Angioma

Cherry angioma — also known as cherry angiomas are mature small blood-vessel (capillary) growths that are very common in older adult patients. They are most commonly found on the trunk, but can be anywhere on the skin, including face, scalp and extremities. They are dome-shaped and usually blanch with pressure, unless scarred from trauma.

Cherry angiomas are harmless but may be confused with amelanotic melanoma, a deadly skin cancer that presents with ulcerated friable growth, with history of recent change or growth. They can also look like pyogenic granuloma, a harmless growth that has a history of rapid growth and spontaneous bleeding, often with minimal trauma. Unlike cherry angiomas, pyogenic granuloma occurs in all ages, specially during the second and third decade of life, during pregnancy, and are usually triggered by trauma and medications.

Treatment for angioma is sought for cosmetic reasons or for growths that are bleeding, or subject to constant trauma.

Most common treatment options are:

●Electrocauterized after local anesthesia for small growths

●Shave excision and electrocauterization of the base for larger lesions

●Cryotherapy

●Laser therapy for superficial lesions
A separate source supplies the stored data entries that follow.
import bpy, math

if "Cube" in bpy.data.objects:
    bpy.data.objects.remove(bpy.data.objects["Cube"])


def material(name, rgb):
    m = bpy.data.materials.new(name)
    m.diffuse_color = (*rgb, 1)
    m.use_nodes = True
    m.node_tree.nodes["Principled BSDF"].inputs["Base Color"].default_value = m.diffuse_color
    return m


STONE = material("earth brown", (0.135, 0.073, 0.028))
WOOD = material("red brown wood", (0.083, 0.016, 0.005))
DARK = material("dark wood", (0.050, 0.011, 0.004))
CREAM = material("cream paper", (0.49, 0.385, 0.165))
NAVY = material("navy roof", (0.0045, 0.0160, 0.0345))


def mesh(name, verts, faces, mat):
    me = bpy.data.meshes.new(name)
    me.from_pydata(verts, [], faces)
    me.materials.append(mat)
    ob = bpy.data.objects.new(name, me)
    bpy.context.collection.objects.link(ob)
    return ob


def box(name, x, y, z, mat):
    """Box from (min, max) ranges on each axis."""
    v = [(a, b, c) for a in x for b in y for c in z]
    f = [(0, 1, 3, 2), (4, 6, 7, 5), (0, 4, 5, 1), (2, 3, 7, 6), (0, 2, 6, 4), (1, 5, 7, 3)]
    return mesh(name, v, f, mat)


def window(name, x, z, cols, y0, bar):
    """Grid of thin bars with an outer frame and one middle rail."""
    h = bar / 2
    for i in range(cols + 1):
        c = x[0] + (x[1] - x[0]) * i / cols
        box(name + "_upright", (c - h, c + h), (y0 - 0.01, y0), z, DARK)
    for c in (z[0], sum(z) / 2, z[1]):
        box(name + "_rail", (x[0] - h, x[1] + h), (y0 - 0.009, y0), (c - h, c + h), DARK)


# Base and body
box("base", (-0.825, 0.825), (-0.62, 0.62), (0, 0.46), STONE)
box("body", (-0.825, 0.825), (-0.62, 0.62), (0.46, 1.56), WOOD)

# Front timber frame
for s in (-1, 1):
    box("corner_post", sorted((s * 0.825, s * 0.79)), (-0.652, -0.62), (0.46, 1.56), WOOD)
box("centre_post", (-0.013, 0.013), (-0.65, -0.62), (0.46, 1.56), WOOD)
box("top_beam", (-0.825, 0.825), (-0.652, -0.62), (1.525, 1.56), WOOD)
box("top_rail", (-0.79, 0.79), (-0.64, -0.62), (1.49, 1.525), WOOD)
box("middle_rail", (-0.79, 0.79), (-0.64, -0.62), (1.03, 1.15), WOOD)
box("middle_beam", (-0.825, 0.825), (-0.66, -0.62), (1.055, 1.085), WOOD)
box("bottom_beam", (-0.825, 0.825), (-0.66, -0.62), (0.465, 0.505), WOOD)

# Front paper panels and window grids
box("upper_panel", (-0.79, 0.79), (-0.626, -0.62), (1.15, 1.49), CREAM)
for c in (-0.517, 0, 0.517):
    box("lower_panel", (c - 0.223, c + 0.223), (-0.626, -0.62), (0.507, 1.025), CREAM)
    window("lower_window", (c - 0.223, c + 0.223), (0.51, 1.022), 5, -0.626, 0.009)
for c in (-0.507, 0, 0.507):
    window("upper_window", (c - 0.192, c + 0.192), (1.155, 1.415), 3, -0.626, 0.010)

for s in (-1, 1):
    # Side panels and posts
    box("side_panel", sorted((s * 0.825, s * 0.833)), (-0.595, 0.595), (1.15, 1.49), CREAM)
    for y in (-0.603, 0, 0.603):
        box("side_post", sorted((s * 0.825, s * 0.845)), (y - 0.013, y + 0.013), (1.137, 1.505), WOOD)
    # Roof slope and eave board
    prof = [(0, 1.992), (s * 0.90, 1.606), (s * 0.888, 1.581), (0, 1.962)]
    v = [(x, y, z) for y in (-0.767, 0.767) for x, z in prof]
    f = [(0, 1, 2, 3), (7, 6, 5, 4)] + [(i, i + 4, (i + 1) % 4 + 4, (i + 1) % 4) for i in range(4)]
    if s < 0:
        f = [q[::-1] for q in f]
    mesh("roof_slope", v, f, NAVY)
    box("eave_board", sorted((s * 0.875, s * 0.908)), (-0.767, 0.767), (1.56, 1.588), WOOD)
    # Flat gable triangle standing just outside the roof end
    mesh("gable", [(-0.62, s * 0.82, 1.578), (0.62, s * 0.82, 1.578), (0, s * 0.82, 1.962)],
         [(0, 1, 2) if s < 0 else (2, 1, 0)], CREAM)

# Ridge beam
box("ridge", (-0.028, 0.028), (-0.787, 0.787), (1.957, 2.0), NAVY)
 If there is any concern for malignancy, the growths should be sampled  and sent for pathological examination and definitive diagnosis.  Talk to your dermatologist to find out what treatments may be right for you.